The aims of a 21st-century education are well expressed in the UK national curriculum goals – the aim of school education is to promote the physical, mental, moral and cultural developments of both the students and as a result cause these developments in society, school, therefore, prepares students for opportunities, responsibilities and experiences later on in life (Dept for Education, 2016).
I will be taking up the use of Physical Education as a cross-curricular resource that can be used to teach across a variety of subjects in this essay. I chose this method from my experience as a primary school teacher dealing with young children bouncing with energy and sometimes restless in the classroom. I have observed that Physical Education is one of the favourite classes for my students and would like to try and incorporate it in the teaching of other subjects like history, language and science to my students. This is in keeping with the experiential learning theories that have been developed from Dewey's classic 'learning by doing' theory in education (Roberts, 2012).

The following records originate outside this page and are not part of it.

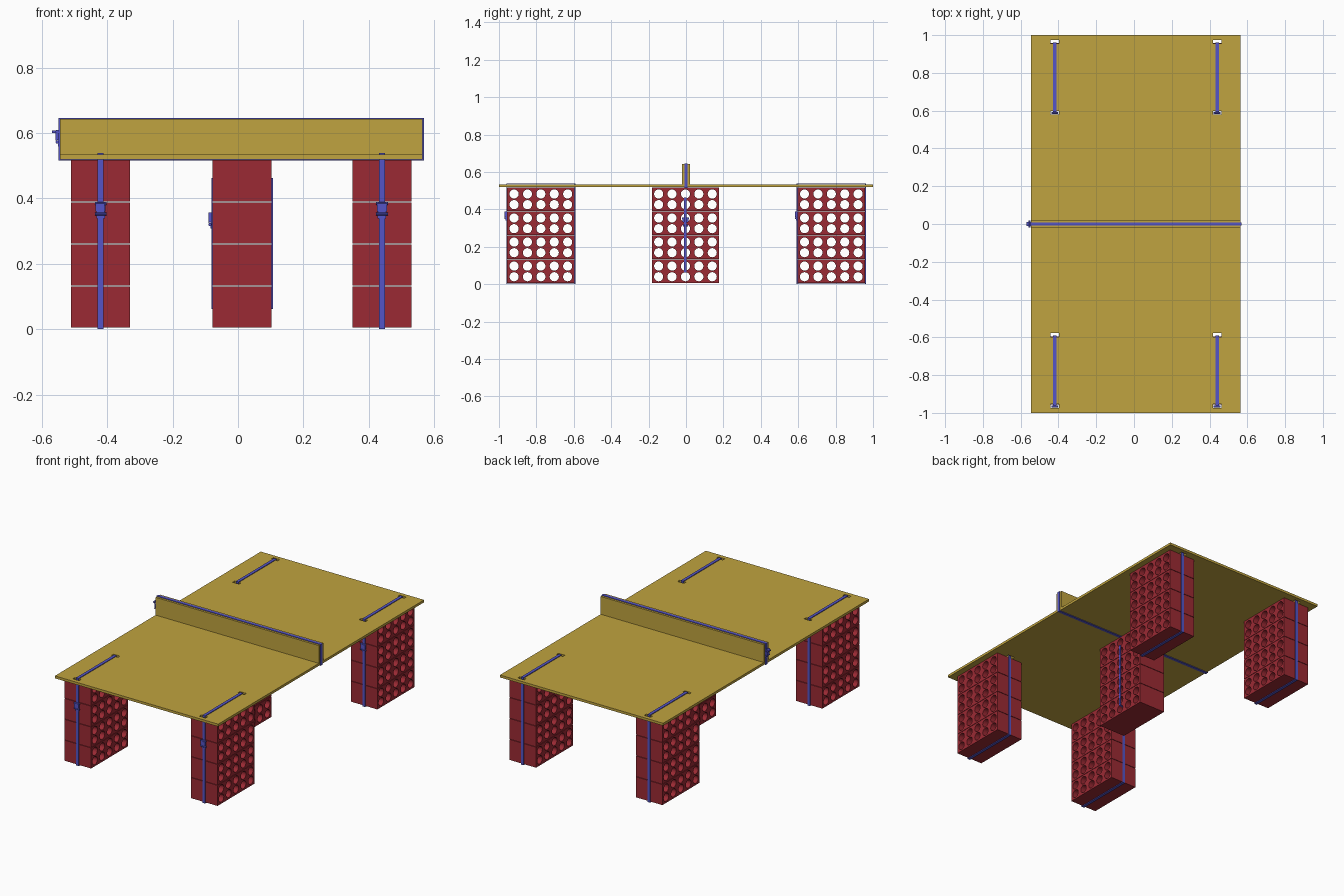
import bpy
import bmesh
from math import pi
from mathutils import Matrix, Vector

if "Cube" in bpy.data.objects:
    bpy.data.objects.remove(bpy.data.objects["Cube"], do_unlink=True)


def material(name, rgb):
    m = bpy.data.materials.new(name)
    m.use_nodes = True
    m.diffuse_color = (*rgb, 1)
    m.node_tree.nodes["Principled BSDF"].inputs["Base Color"].default_value = (*rgb, 1)
    return m


WOOD = material("ochre wood", (0.53, 0.37, 0.05))
BRICK = material("brick red", (0.33, 0.023, 0.034))
STRAP = material("strap blue", (0.09, 0.09, 0.57))


def add_object(name, mesh, loc=(0, 0, 0)):
    ob = bpy.data.objects.new(name, mesh)
    ob.location = loc
    bpy.context.collection.objects.link(ob)
    return ob


def add_box(bm, center, size):
    mat = Matrix.Translation(center) @ Matrix.Diagonal((*size, 1))
    bmesh.ops.create_cube(bm, size=1, matrix=mat)


def to_mesh(bm, name, mat):
    bmesh.ops.recalc_face_normals(bm, faces=bm.faces)
    mesh = bpy.data.meshes.new(name)
    bm.to_mesh(mesh)
    bm.free()
    mesh.materials.append(mat)
    return mesh


def boxes(name, parts, mat):
    bm = bmesh.new()
    for center, size in parts:
        add_box(bm, center, size)
    return to_mesh(bm, name, mat)


def cut(name, mesh, cutter_mesh):
    """Subtract the cutter and return the resulting mesh."""
    body, cutter = add_object(name, mesh), add_object("cutter", cutter_mesh)
    cutter.hide_render = True
    mod = body.modifiers.new("holes", "BOOLEAN")
    mod.object, mod.operation, mod.solver = cutter, "DIFFERENCE", "EXACT"
    dg = bpy.context.evaluated_depsgraph_get()
    result = bpy.data.meshes.new_from_object(body.evaluated_get(dg))
    bpy.data.objects.remove(body, do_unlink=True)
    bpy.data.objects.remove(cutter, do_unlink=True)
    return result


def strap_loop(name, axis, lo, hi, mid, width=0.018, t=0.004):
    """Rectangular closed band in the plane of the given axis and z."""
    def place(h, z, sh, sz):
        if axis == "x":
            return (h, mid, z), (sh, width, sz)
        return (mid, h, z), (width, sh, sz)
    (h0, z0), (h1, z1) = lo, hi
    hm, zm = (h0 + h1) / 2, (z0 + z1) / 2
    parts = [place(hm, z, h1 - h0, t) for z in (z0 + t / 2, z1 - t / 2)]
    parts += [place(h, zm, t, z1 - z0 - 2 * t) for h in (h0 + t / 2, h1 - t / 2)]
    return add_object(name, boxes(name, parts, STRAP))


# Clamp facing -y: base plate, side cheeks, roller and tilted lever
def buckle_mesh():
    bm = bmesh.new()
    add_box(bm, (0, -0.002, -0.008), (0.026, 0.004, 0.05))
    for s in (-1, 1):
        add_box(bm, (s * 0.014, -0.005, 0.002), (0.003, 0.01, 0.03))
    for z in (-0.02, 0.012):
        mat = Matrix.Translation((0, -0.006, z)) @ Matrix.Rotation(pi / 2, 4, "Y")
        bmesh.ops.create_cone(bm, cap_ends=True, segments=10, radius1=0.005,
                              radius2=0.005, depth=0.036, matrix=mat)
    add_box(bm, (0, -0.009, -0.002), (0.024, 0.004, 0.026))
    return to_mesh(bm, "buckle", STRAP)


BUCKLE = buckle_mesh()

# Perforated brick, shared by every pier
BRICK_D, BRICK_W, BRICK_H, PITCH = 0.18, 0.36, 0.126, 0.1285
bm = bmesh.new()
for col in range(-2, 3):
    for row in (-1, 1):
        mat = Matrix.Translation((0, col * 0.0716, row * 0.0285)) @ Matrix.Rotation(pi / 2, 4, "Y")
        bmesh.ops.create_cone(bm, cap_ends=True, segments=20, radius1=0.0245,
                              radius2=0.0245, depth=0.3, matrix=mat)
holes = to_mesh(bm, "holes", BRICK)
block = boxes("brick", [((0, 0, 0), (BRICK_D, BRICK_W, BRICK_H))], BRICK)
brick = cut("brick", block, holes)


def pier(name, x, y):
    for k in range(4):
        add_object(f"{name}_brick", brick, (x, y, 0.005 + BRICK_H / 2 + k * PITCH))


# Corner piers, each strapped to the table top
slots = []
for xname, x in (("right", -0.42), ("left", 0.44)):
    for yname, y in (("front", -0.776), ("back", 0.777)):
        name = f"{yname}_{xname}"
        pier(name + "_pier", x, y)
        strap_loop(name + "_strap", "y", (y - 0.185, 0.0), (y + 0.185, 0.539), x)
        add_object(name + "_buckle", BUCKLE, (x, y - 0.184, 0.372))
        slots += [((x, y + s * 0.188, 0.527), (0.044, 0.02, 0.1)) for s in (-1, 1)]

# Centre pier with a strap threaded through its holes
CX, CY = 0.0125, -0.003
pier("centre_pier", CX, CY)
strap_loop("centre_strap", "x", (CX - 0.094, 0.062), (CX + 0.094, 0.462), CY, 0.014)
clamp = add_object("centre_buckle", BUCKLE, (CX - 0.092, CY, 0.34))
clamp.rotation_euler.z = -pi / 2

# Slotted table top
TX = 0.01
top = boxes("table_top", [((TX, 0, 0.5265), (1.11, 2.0, 0.015))], WOOD)
add_object("table_top", cut("table_top", top, boxes("slots", slots, WOOD)))

# Net board with a lengthwise strap and its clamp
add_object("net_board", boxes("net_board", [((TX, 0, 0.588), (1.11, 0.044, 0.11))], WOOD))
strap_loop("net_strap", "x", (TX - 0.559, 0.515), (TX + 0.559, 0.646), 0)
clamp = add_object("net_buckle", BUCKLE, (TX - 0.557, 0, 0.592))
clamp.rotation_euler.z = -pi / 2
add_object("net_lever", boxes("net_lever", [((TX - 0.567, 0, 0.604), (0.024, 0.022, 0.008))], STRAP))

# Smooth hole walls, keeping hard edges
bpy.ops.object.select_all(action="DESELECT")
for ob in bpy.context.collection.objects:
    if ob.type == "MESH" and ("brick" in ob.name or "buckle" in ob.name):
        ob.select_set(True)
        bpy.context.view_layer.objects.active = ob
bpy.ops.object.shade_smooth_by_angle()
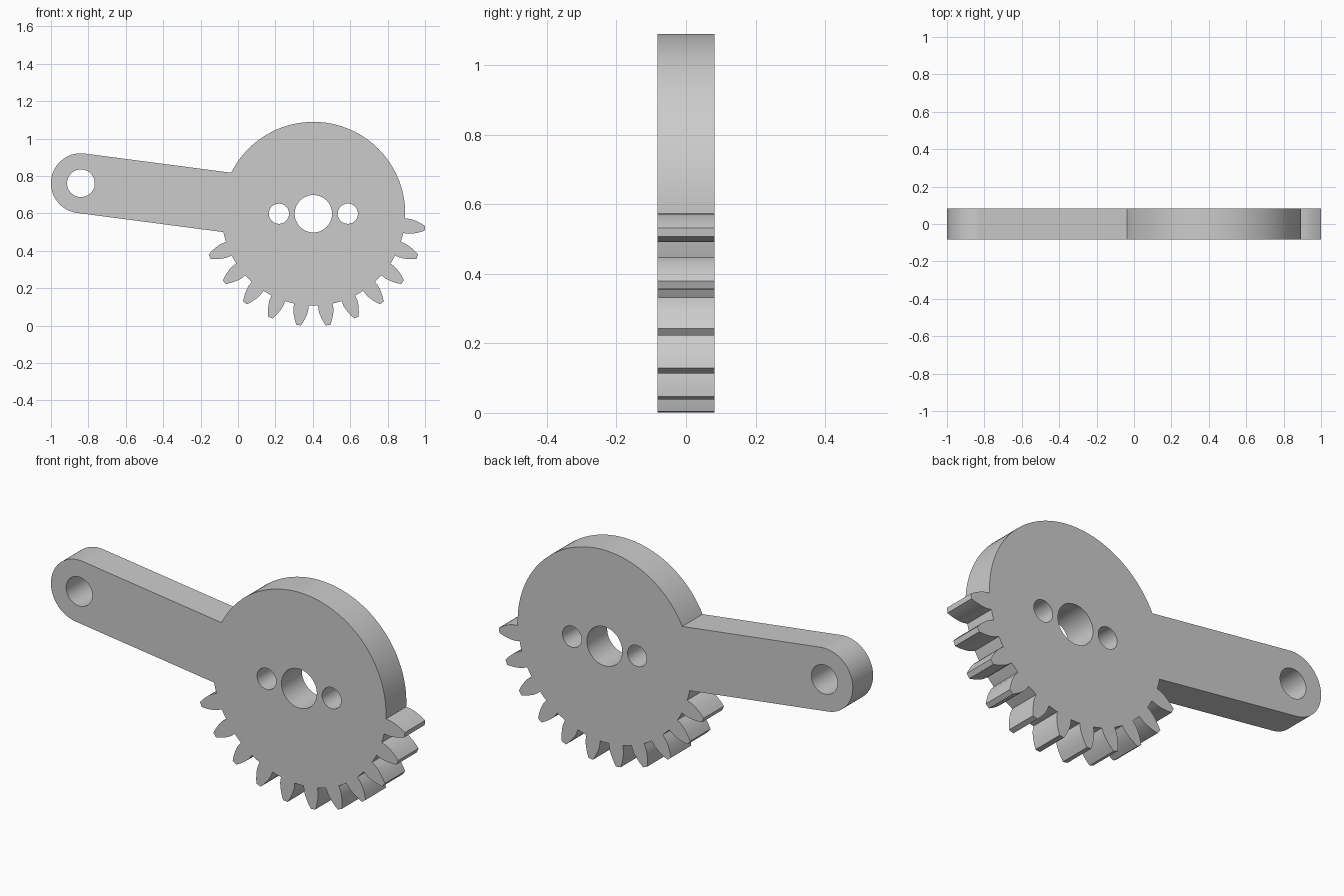
import bpy, bmesh, math
from mathutils import Vector

cube = bpy.data.objects.get("Cube")
if cube:
    bpy.data.objects.remove(cube)

HALF_DEPTH = 0.082
GEAR = Vector((0.403, 0.598))
PIVOT = Vector((-0.84, 0.761))
ROOT_R, ARM_R = 0.491, 0.16
PITCH = 15
# Half of one tooth: radius and half angle in degrees, root to tip
TOOTH = [(ROOT_R, 4.6), (0.52, 4.4), (0.54, 3.85), (0.56, 3.1), (0.58, 2.25), (0.601, 1.2)]


def polar(centre, radius, degrees):
    a = math.radians(degrees)
    return centre + Vector((math.cos(a), math.sin(a))) * radius


def arc(centre, radius, start, end, step=3):
    n = max(1, round((end - start) / step))
    return [polar(centre, radius, start + (end - start) * i / n) for i in range(n + 1)]


def circle(centre, radius, sides=48):
    return [polar(centre, radius, 360 * i / sides) for i in range(sides)]


# Outline: arm end, then the toothed rim, then the plain rim
axis = PIVOT - GEAR
arm_angle = math.degrees(math.atan2(axis.y, axis.x))
join = math.degrees(math.asin(ARM_R / ROOT_R))
outline = arc(PIVOT, ARM_R, arm_angle - 90, arm_angle + 90)
angle = arm_angle + join
for i in range(11):
    middle = 202.5 + i * PITCH
    outline += arc(GEAR, ROOT_R, angle, middle - TOOTH[0][1])
    outline += [polar(GEAR, r, middle - h) for r, h in TOOTH[1:]]
    outline += [polar(GEAR, r, middle + h) for r, h in reversed(TOOTH[1:])]
    angle = middle + TOOTH[0][1]
outline += arc(GEAR, ROOT_R, angle, arm_angle - join + 360)

# Arm pivot hole, shaft hole and the two screw holes
holes = [circle(PIVOT, 0.074), circle(GEAR, 0.1)]
holes += [circle(GEAR + Vector((side * 0.184, 0)), 0.054) for side in (-1, 1)]

# Fill the profile around the holes and extrude it through the depth
bm = bmesh.new()
edges = []
for loop in [outline] + holes:
    verts = [bm.verts.new((p.x, -HALF_DEPTH, p.y)) for p in loop]
    edges += [bm.edges.new((a, b)) for a, b in zip(verts, verts[1:] + verts[:1])]
bmesh.ops.triangle_fill(bm, use_beauty=True, use_dissolve=False, edges=edges, normal=(0, -1, 0))
front = bm.faces[:]
back = bmesh.ops.extrude_face_region(bm, geom=front, use_keep_orig=True)["geom"]
bmesh.ops.translate(bm, vec=(0, 2 * HALF_DEPTH, 0),
                    verts=[v for v in back if isinstance(v, bmesh.types.BMVert)])
bmesh.ops.recalc_face_normals(bm, faces=bm.faces)
mesh = bpy.data.meshes.new("gear_lever")
bm.to_mesh(mesh)
bm.free()
lever = bpy.data.objects.new("gear_lever", mesh)
bpy.context.collection.objects.link(lever)

# Plain grey finish
grey = bpy.data.materials.new("light_grey")
grey.use_nodes = True
colour = (0.6, 0.6, 0.6, 1)
grey.diffuse_color = colour
grey.node_tree.nodes["Principled BSDF"].inputs["Base Color"].default_value = colour
mesh.materials.append(grey)

# Smooth rims with crisp edges
bpy.ops.object.select_all(action='DESELECT')
lever.select_set(True)
bpy.context.view_layer.objects.active = lever
bpy.ops.object.shade_smooth_by_angle(angle=math.radians(25))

My choice of using Physical Education for cross-curricular work is well supported by research in this area. Research among primary teachers has recorded that using movement prepares children to learn academic concepts using spatial awareness, builds their confidence and social skills and promotes teacher-child relationships (Gehris, Gooze, & Whitaker, 2016). The learning experience is seen to be richer because it engages all the senses of a child and promotes social interaction as well (Gehris, Gooze, & Whitaker, 2016). Regular Physical Education is very important for students of all ages but quite critical for students at the primary school level as it leads to healthy growth at a formative stage in life and prevents the setting of chronic diseases at a very early age (Hills, Dengel, & Lubans, 2014). Using physical education as a cross-curricular resource, therefore, means looking forward to increased academic performances as well as health and happiness benefits for students involved in this intervention.